The legislation was initially designed to create single-sex bathrooms in Charlotte in opposition to an ordinance passed by the Queen City's city council. The Charlotte ordinance allowed individuals to elect which bathroom to use.
The law passed Wednesday created the single-sex restrooms but also enacted a provision to strip municipalities of their authority to create nondiscrimination measures. The measure also mandates all public schools and college campuses to have bathrooms and locker rooms that are designated for people based on their "biological" gender. In addition, the bill also makes clear that local governments cannot require municipal contractors to pay workers above the current minimum wage.
The House passed the bill Wednesday afternoon. Democratic Senators left the chamber in protest and Republican Senators passed the bill 32-0 Wednesday evening.
Equality NC, an LGBT advocacy organization, called on Governor McCrory to veto the "worst anti-LGBT bill in the nation." One of the bill's co-sponsors, Republican representative Dan Bishop of Mecklenburg County, said the law creates continuity across the state. "We are regulating the field comprehensively.
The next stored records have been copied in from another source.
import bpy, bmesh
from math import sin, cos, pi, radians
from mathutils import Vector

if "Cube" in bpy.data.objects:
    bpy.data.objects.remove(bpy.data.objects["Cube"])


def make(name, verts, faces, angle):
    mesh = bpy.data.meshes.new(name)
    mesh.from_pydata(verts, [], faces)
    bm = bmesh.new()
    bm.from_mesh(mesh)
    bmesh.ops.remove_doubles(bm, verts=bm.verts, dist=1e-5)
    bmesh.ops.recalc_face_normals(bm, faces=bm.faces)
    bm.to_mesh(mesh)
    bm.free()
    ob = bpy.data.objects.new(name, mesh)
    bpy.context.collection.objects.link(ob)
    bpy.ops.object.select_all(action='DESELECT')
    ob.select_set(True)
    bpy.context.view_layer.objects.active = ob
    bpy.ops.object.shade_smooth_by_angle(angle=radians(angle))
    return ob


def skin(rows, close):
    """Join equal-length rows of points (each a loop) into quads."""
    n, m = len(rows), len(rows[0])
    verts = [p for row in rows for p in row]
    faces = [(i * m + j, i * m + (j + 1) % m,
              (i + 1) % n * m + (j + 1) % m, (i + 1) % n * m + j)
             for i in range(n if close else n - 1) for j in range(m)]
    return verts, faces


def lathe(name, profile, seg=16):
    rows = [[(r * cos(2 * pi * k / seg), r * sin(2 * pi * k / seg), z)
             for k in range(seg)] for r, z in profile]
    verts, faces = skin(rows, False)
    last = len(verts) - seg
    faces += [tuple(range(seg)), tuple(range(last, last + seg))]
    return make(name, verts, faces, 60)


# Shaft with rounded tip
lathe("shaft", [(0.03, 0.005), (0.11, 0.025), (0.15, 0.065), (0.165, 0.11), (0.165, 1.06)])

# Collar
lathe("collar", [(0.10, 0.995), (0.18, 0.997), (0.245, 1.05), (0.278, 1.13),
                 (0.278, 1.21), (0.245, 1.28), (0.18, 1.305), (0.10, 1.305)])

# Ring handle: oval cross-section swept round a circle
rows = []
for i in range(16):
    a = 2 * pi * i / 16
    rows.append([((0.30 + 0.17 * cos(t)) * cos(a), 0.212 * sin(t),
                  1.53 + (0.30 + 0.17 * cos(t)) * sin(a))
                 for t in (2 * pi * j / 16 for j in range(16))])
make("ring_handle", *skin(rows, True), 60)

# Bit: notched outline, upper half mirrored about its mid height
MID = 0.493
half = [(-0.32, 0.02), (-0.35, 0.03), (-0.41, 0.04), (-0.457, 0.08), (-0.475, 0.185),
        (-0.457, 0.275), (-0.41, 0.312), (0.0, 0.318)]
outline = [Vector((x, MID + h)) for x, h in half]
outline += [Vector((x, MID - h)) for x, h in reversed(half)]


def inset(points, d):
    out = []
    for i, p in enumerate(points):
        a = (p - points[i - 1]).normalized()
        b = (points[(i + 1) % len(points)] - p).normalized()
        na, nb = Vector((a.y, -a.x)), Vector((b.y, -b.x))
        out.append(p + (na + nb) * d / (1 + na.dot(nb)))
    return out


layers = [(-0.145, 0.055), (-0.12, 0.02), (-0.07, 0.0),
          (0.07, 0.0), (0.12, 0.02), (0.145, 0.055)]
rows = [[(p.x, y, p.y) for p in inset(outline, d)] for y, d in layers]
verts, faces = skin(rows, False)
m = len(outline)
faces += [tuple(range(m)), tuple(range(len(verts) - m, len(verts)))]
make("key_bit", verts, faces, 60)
We are pre-empting the field," he said. "That means localities are not free to adopt a patchwork of inconsistent law, governing these business practices across the state."
"It’s a very interesting power struggle going on between cities and counties who are trying to what’s best for their citizens and what presumably the local citizens wants and then the state government and the state government that has taken a large role in what Republicans tend to take, in stepping in to local decisions," said David McLennan, professor of political science at Meredith College.
State lawmakers and local elected officials have sparred in recent years over control of the airport authority in Charlotte, drinking water in Asheville, and redistricting in Greensboro and Wake County. Like those instances, litigation will likely follow the law's passage. Shortly after receiving the bill Wednesday night, Governor McCrory signed it into law.
Host Frank Stasio talked with WUNC Capitol Bureau chief Jeff Tiberii about the special session.